DeFi is the most trending application of blockchain technology, despite the consistent losses participants have faced due to hacks.
Just recently, on April 19, an attacker exploited dForce, a Chinese DeFi protocol, for more than $25 million. The hacker eventually transferred all the funds back, as he unintentionally revealed his identity while sending some of the funds. Other exploiters have not been so kind, or at least not foolish enough to reveal their identity while conducting a theft.
Rising strikes on the decentralized finance (DeFi) space have formed a crucial issue. Vitalik Buterin, the founder of Ethereum, touched the subject while attending the Ethereal Virtual Summit 2020 conference.
Camila Russo, interviewer for The Defiant, questioned Vitalik Buterin whether DeFi had an intrinsic flaw. In particular, would an inclination to pull in attackers also draw in regulators, who might attempt to shut down DeFi platforms.
Not at all. Plenty of responsible DeFi projects that have survived a long time without getting attacked. It’s definitely not an inherent property in DeFi itself, and there’s a way to do it responsibly.
DeFi Space Success based on Security Measures
Russo inferred that DeFi’s open-source nature might be a prime reason for consistent exploits. As DeFi platforms’ code is accessible to the public, hackers can comfortably gain information about internal specifications and flaws.
Buterin admitted the facts, but highlighted the advantage of having peer-tested technology that allows anyone to examine it by having the ability and tendency.
Vitalik Buterin further stressed that security is the key factory for the success of the DeFi space. If someone ostracizes security standards, the complete DeFi ecosystem might be chipped away by the same blow.

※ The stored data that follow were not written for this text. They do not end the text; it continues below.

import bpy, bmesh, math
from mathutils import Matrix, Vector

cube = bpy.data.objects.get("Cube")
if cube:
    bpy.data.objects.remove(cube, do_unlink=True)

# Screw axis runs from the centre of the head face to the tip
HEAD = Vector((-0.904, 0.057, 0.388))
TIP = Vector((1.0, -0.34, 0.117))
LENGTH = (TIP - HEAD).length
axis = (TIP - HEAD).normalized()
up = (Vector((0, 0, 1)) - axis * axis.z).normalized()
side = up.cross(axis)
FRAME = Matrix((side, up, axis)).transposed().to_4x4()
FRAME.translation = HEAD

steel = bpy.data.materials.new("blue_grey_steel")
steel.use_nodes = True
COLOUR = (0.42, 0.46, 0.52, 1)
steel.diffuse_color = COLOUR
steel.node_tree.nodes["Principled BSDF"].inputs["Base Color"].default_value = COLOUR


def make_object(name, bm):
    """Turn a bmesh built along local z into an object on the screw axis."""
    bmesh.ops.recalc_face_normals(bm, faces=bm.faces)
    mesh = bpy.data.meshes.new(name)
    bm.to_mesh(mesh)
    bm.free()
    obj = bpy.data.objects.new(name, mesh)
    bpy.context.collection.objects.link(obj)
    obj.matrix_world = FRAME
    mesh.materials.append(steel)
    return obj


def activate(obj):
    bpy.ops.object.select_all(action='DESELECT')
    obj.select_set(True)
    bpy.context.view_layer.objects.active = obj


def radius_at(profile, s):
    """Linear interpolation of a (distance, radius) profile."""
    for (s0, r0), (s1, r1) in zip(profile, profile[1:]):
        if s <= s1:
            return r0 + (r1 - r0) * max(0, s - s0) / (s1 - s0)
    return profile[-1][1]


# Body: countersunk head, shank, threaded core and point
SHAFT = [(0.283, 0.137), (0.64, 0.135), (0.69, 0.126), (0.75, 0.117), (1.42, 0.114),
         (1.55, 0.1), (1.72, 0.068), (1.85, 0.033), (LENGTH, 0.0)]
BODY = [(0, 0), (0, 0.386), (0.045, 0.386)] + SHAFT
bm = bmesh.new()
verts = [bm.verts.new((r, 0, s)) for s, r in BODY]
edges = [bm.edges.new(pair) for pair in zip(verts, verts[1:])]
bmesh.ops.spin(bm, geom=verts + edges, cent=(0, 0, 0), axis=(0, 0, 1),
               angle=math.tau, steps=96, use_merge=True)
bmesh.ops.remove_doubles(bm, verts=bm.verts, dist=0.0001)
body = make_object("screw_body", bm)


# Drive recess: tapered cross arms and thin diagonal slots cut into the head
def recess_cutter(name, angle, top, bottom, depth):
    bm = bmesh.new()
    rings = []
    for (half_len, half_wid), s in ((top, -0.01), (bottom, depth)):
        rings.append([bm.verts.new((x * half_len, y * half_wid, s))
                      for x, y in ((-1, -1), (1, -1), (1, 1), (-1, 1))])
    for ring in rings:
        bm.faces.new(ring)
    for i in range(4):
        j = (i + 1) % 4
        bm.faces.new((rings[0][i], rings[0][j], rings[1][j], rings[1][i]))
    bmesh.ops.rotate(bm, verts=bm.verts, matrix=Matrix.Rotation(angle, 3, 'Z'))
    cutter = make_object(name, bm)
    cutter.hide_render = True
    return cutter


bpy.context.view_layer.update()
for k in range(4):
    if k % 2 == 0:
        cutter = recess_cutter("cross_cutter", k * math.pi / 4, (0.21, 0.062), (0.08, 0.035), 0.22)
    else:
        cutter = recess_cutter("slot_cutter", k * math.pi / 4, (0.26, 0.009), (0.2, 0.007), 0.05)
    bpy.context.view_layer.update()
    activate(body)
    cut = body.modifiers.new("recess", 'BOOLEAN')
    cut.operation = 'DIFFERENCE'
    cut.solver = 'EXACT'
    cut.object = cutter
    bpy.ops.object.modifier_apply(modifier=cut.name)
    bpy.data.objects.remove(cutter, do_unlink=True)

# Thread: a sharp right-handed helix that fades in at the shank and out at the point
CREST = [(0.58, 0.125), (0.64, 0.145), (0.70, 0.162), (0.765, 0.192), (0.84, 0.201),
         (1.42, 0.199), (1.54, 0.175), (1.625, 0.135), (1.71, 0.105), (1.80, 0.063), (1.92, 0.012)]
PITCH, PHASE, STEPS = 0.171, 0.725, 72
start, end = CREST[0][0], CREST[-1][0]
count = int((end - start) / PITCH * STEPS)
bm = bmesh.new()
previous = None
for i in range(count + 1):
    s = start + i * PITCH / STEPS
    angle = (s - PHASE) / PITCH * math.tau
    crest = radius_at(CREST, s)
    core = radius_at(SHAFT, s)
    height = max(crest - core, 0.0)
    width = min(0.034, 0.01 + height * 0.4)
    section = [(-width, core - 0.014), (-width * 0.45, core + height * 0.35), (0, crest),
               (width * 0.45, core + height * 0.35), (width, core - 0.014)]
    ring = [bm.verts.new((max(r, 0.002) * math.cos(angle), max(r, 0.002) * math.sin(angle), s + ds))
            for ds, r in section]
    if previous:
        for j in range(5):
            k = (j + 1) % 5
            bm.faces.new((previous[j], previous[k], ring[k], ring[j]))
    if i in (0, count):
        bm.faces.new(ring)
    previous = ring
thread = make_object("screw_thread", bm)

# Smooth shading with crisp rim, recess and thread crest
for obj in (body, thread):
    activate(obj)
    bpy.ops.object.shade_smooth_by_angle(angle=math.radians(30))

“There’s a limit to how much we can do at the end of the day, as a big project can come along that doesn’t do any of these things and just attracts more and more users and then goes [hacked] quickly,” he said.As mentioned earlier, deFi is at an infancy stage. Startups should focus on security standards in order to protect the project. As project codes are publicly available, hackers can easily brush the entire platform.